I was just the right age to be tortured by the Watergate hearings. I was 8 years old in 1973 and those hearings pre-empted daytime television for weeks. At that age, it felt like years. I had no idea that a gripping piece of political history was unfolding before my eyes. I thought I would lose my mind, since television was one of my primary forms of after school entertainment back then. I remember wailing, “I’m bored!!!” to my mother, and she’d reply wearily, “Read a book.” Usually I’d just sit on my swing and cry. I was such a brat.
I have no idea where I got the idea that I should be entertained at all times. It’s insane, when you think about it. Saying you’re bored is like saying you are entitled to constant pleasure. I don’t know anyone who enjoys that level of privilege. Even the super-rich have to suffer through board meetings and long flights to Australia. Boredom visits us all.
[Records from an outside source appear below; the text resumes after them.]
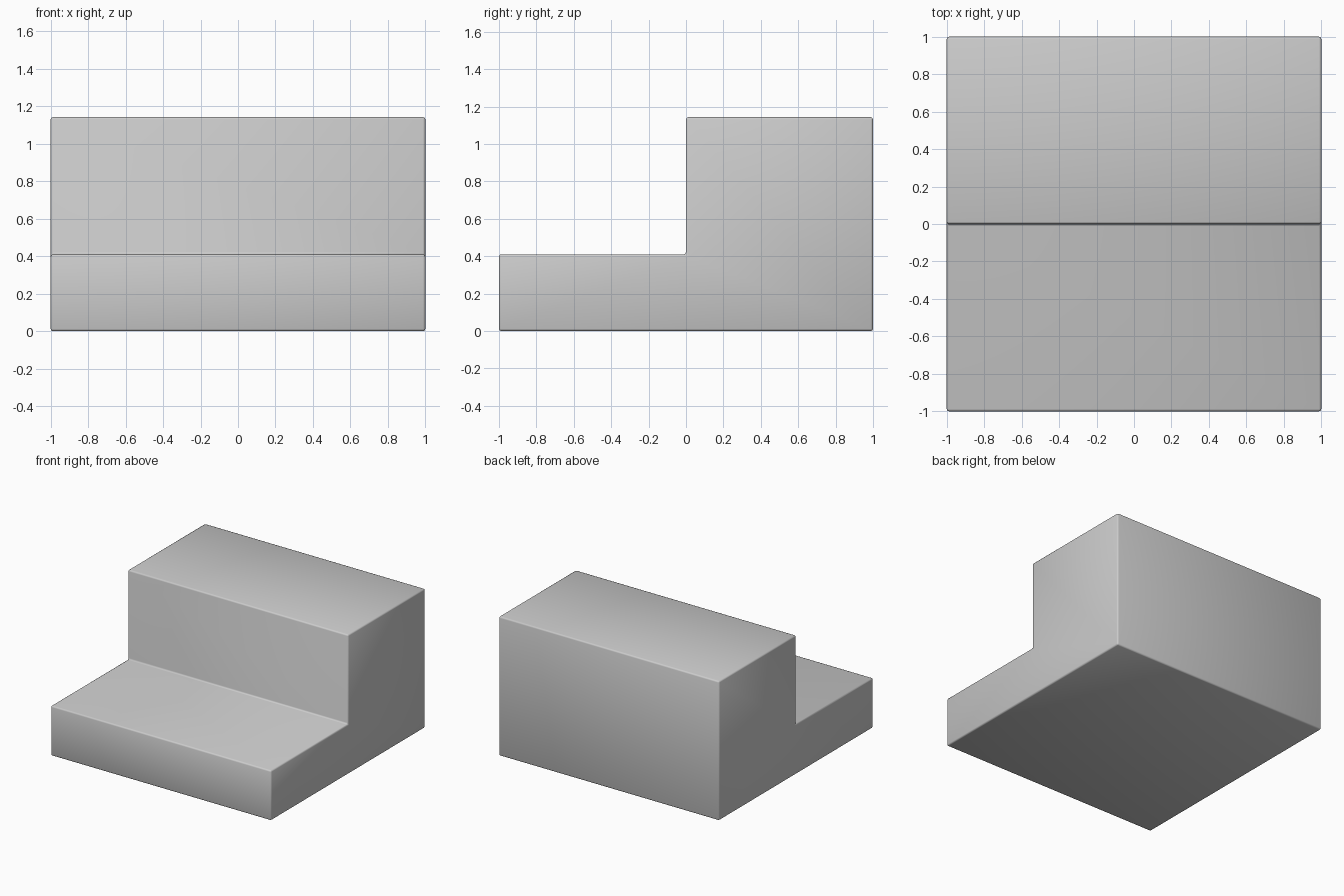
import bpy, bmesh

if "Cube" in bpy.data.objects:
    bpy.data.objects.remove(bpy.data.objects["Cube"])

STEP_Z, TOP_Z = 0.41, 1.143

# Side profile (y, z) made of two quads: low front tread and tall back block
profile = [(-1, 0), (0, 0), (1, 0), (1, TOP_Z), (0, TOP_Z), (0, STEP_Z), (-1, STEP_Z)]
bm = bmesh.new()
v = [bm.verts.new((-1, y, z)) for y, z in profile]
faces = [bm.faces.new([v[i] for i in ids])
         for ids in ((0, 1, 5, 6), (1, 2, 3, 4, 5))]

# Extrude the profile across the full width
ext = bmesh.ops.extrude_face_region(bm, geom=faces, use_keep_orig=True)
bmesh.ops.translate(bm, vec=(2, 0, 0),
                    verts=[g for g in ext["geom"] if isinstance(g, bmesh.types.BMVert)])

# Remove the internal wall between the two blocks, if one was made
inner = [f for f in bm.faces
         if all(abs(p.co.y) < 1e-6 and p.co.z < STEP_Z + 0.01 for p in f.verts)]
if inner:
    bmesh.ops.delete(bm, geom=inner, context='FACES_ONLY')
bmesh.ops.recalc_face_normals(bm, faces=bm.faces)

mesh = bpy.data.meshes.new("step_block")
bm.to_mesh(mesh)
bm.free()
step = bpy.data.objects.new("step_block", mesh)
bpy.context.collection.objects.link(step)

# Slightly rounded edges, smooth shaded
bevel = step.modifiers.new("rounded_edges", 'BEVEL')
bevel.width = 0.012
bevel.segments = 2
bevel.limit_method = 'ANGLE'
for p in mesh.polygons:
    p.use_smooth = True
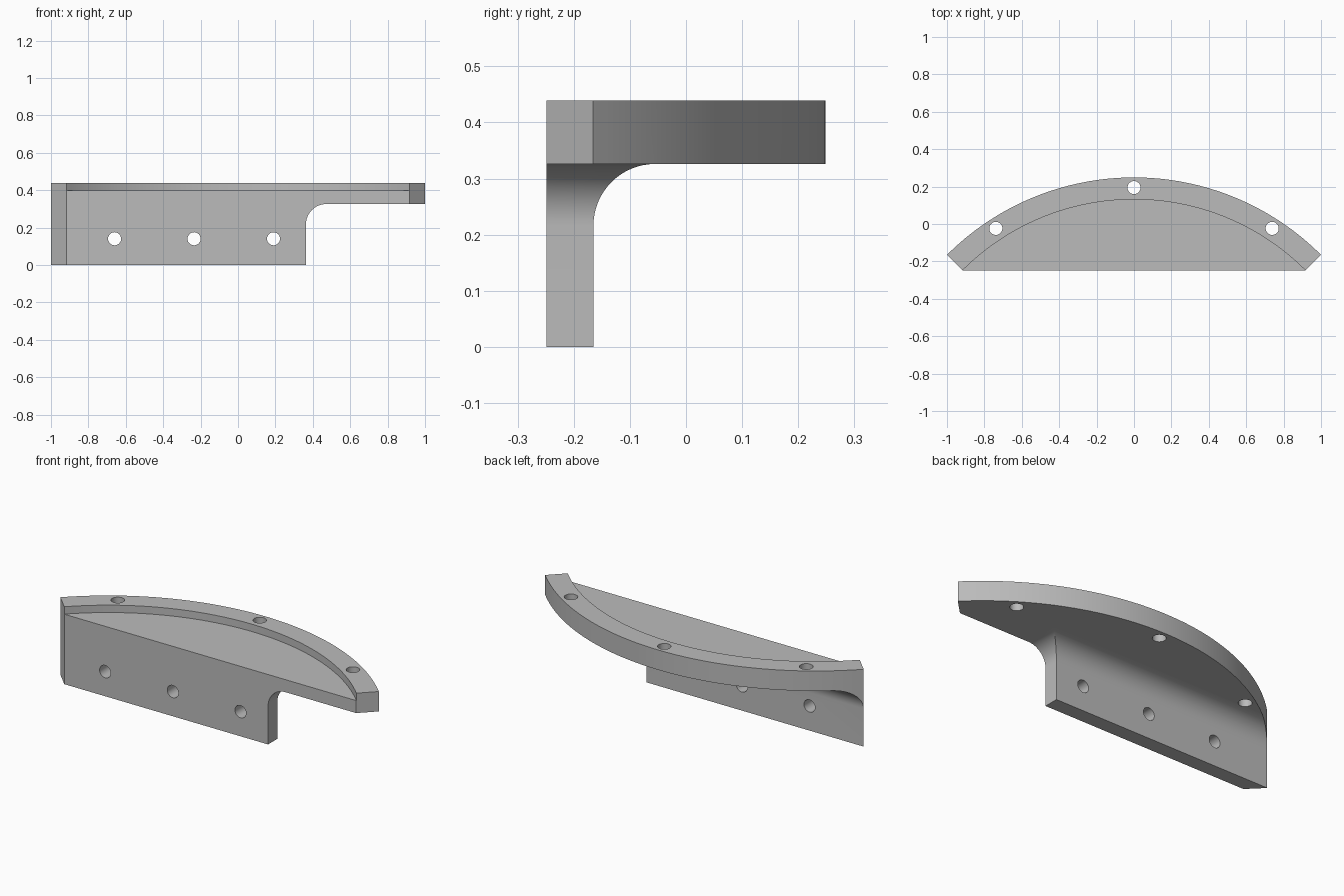
import bpy, bmesh
from math import sin, cos, pi, radians
from mathutils import Vector

cube = bpy.data.objects.get("Cube")
if cube:
    bpy.data.objects.remove(cube, do_unlink=True)

grey = bpy.data.materials.new("plain grey")
grey.use_nodes = True
colour = (0.5, 0.5, 0.5, 1)
grey.diffuse_color = colour
grey.node_tree.nodes["Principled BSDF"].inputs["Base Color"].default_value = colour

FRONT, WALL_BACK = -0.249, -0.165
WALL_END = 0.363
TOP, FLOOR, UNDER = 0.439, 0.397, 0.326
FILLET = 0.11
ARC_Y, R_OUT, R_IN = -1.1655, 1.4145, 1.297
HOLE = 0.035


def arc(cx, cy, r, start, end, n):
    """Points on a circular arc, angles in degrees."""
    angles = [radians(start + (end - start) * i / n) for i in range(n + 1)]
    return [(cx + r * cos(a), cy + r * sin(a)) for a in angles]


def prism(name, outline, axis, low, high):
    """Extrude a closed outline along x, y or z."""
    place = {"x": lambda u, v: (low, u, v),
             "y": lambda u, v: (u, low, v),
             "z": lambda u, v: (u, v, low)}[axis]
    step = Vector([high - low if a == axis else 0 for a in "xyz"])
    bm = bmesh.new()
    face = bm.faces.new([bm.verts.new(place(u, v)) for u, v in outline])
    out = bmesh.ops.extrude_face_region(bm, geom=[face])
    moved = [g for g in out["geom"] if isinstance(g, bmesh.types.BMVert)]
    bmesh.ops.translate(bm, verts=moved, vec=step)
    bmesh.ops.recalc_face_normals(bm, faces=bm.faces)
    mesh = bpy.data.meshes.new(name)
    bm.to_mesh(mesh)
    bm.free()
    mesh.materials.append(grey)
    obj = bpy.data.objects.new(name, mesh)
    bpy.context.collection.objects.link(obj)
    return obj


def round_hole(name, u, v, axis):
    circle = arc(u, v, HOLE, 0, 360, 32)[:-1]
    return prism(name, circle, axis, -1, 1)


def undercut(name, edge, axis):
    """Cutter below the flange with a rounded inner corner."""
    corner = arc(edge + FILLET, UNDER - FILLET, FILLET, 180, 90, 16)
    outline = [(edge, -0.1)] + corner + [(2, UNDER), (2, -0.1)]
    return prism(name, outline, axis, -2, 2)


# Curved plan with radial ends and a straight front
half_front = FRONT - ARC_Y
plan = arc(0, ARC_Y, R_OUT, 45, 135, 64) + [(-half_front, FRONT), (half_front, FRONT)]
bracket = prism("curved_bracket", plan, "z", 0, TOP)

# Cutters: recess, space behind the wall, space beside the wall, screw holes
cutters = [
    prism("recess_cutter", arc(0, ARC_Y, R_IN, 0, 180, 128), "z", FLOOR, 1),
    undercut("rear_undercut", WALL_BACK, "x"),
    undercut("side_undercut", WALL_END, "y"),
]
for x in (-0.66, -0.235, 0.19):
    cutters.append(round_hole("wall_hole_cutter", x, 0.14, "y"))
for angle in (57.1, 90, 122.9):
    a = radians(angle)
    cutters.append(round_hole("flange_hole_cutter", 1.36 * cos(a), ARC_Y + 1.36 * sin(a), "z"))

bpy.context.view_layer.objects.active = bracket
for cutter in cutters:
    mod = bracket.modifiers.new("cut", "BOOLEAN")
    mod.operation = "DIFFERENCE"
    mod.solver = "EXACT"
    mod.object = cutter
    bpy.ops.object.modifier_apply(modifier=mod.name)
for cutter in cutters:
    bpy.data.objects.remove(cutter, do_unlink=True)

# Smooth the arcs, keep the machined edges crisp
bpy.ops.object.select_all(action="DESELECT")
bracket.select_set(True)
bpy.ops.object.shade_smooth_by_angle(angle=radians(25))
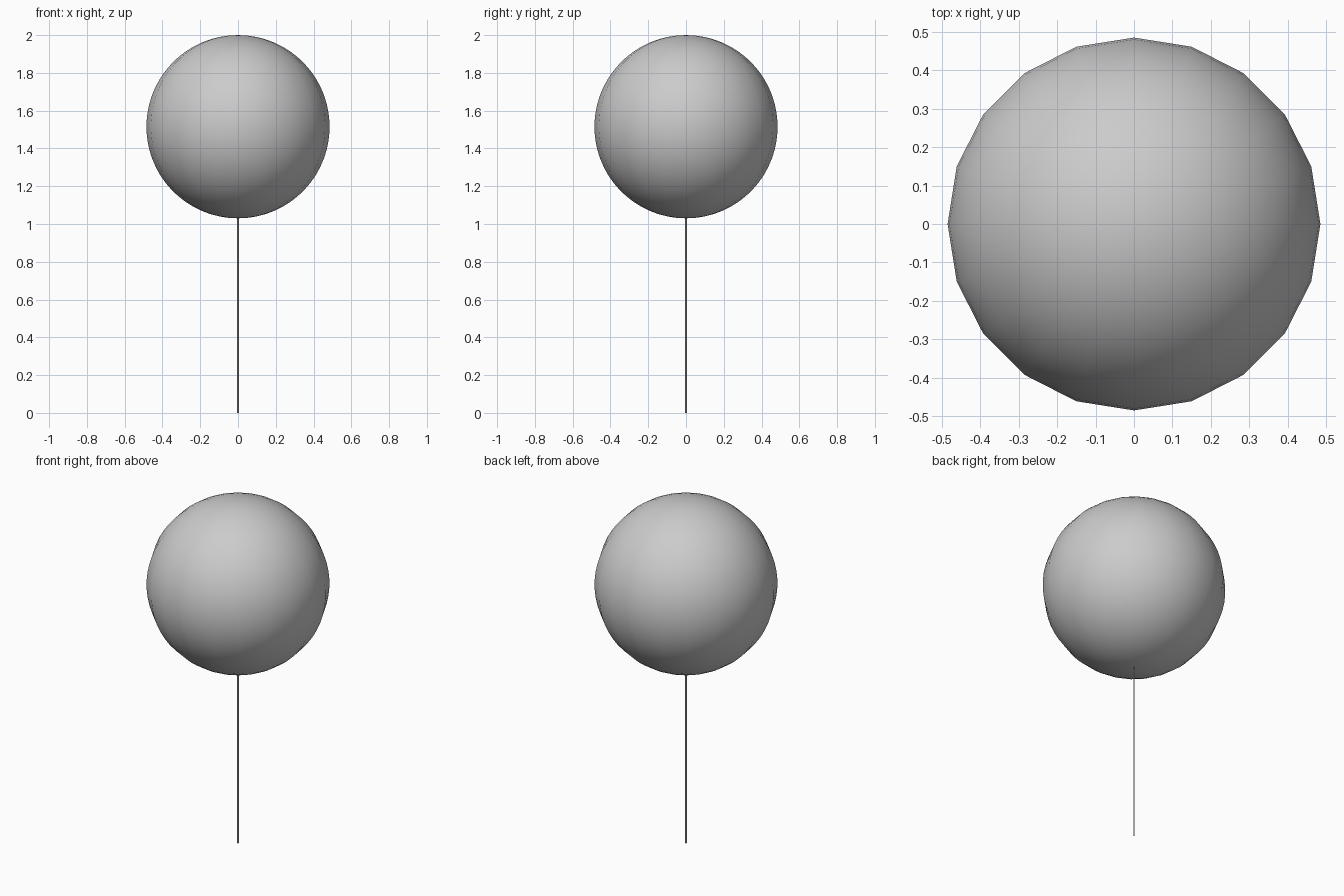
import bpy

if "Cube" in bpy.data.objects:
    bpy.data.objects.remove(bpy.data.objects["Cube"])

BALL_R = 0.485
BALL_Z = 2.0 - BALL_R
STEM_R = 0.004

# Round head: 20 sides around, finely divided from pole to pole
bpy.ops.mesh.primitive_uv_sphere_add(segments=20, ring_count=31, radius=BALL_R,
                                     location=(0, 0, BALL_Z))
ball = bpy.context.object
ball.name = "ball"
bpy.ops.object.shade_smooth()

# Thin stem, ending just inside the head
stem_top = BALL_Z - BALL_R + 0.01
bpy.ops.mesh.primitive_cylinder_add(vertices=12, radius=STEM_R, depth=stem_top,
                                    location=(0, 0, stem_top / 2))
stem = bpy.context.object
stem.name = "stem"
bpy.ops.object.shade_smooth_by_angle()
I suspect that Generation Z will have an even harder time coping with boredom, because they have so many different ways to avoid it. If they’re treated to presidential investigations (fingers crossed, here), well, there’s always Netflix. I would have killed to binge watch something, anything, I Love Lucy, whatever, back in 1973.
Nowadays I’m kind of grateful for boredom. Please, God, give me a routine, predictable day with no surprises. Because the older you get, the more you experience those moments of “un-boredom” that are exciting little tastes of hell. The death of loved ones. Waiting for medical test results. Those times when your kid drops off the radar. Political shenanigans. Work SNAFUs. That strange noise in the back yard when you’re home alone.
You’re not bored at those moments, believe you me! Not even a little bit! That’s when you realize that boredom is actually a luxury.
So boredom can visit me any time it wants. I’m always grateful for an excuse to take a nap. And yeah, okay, my mother was right. You can never read too many books.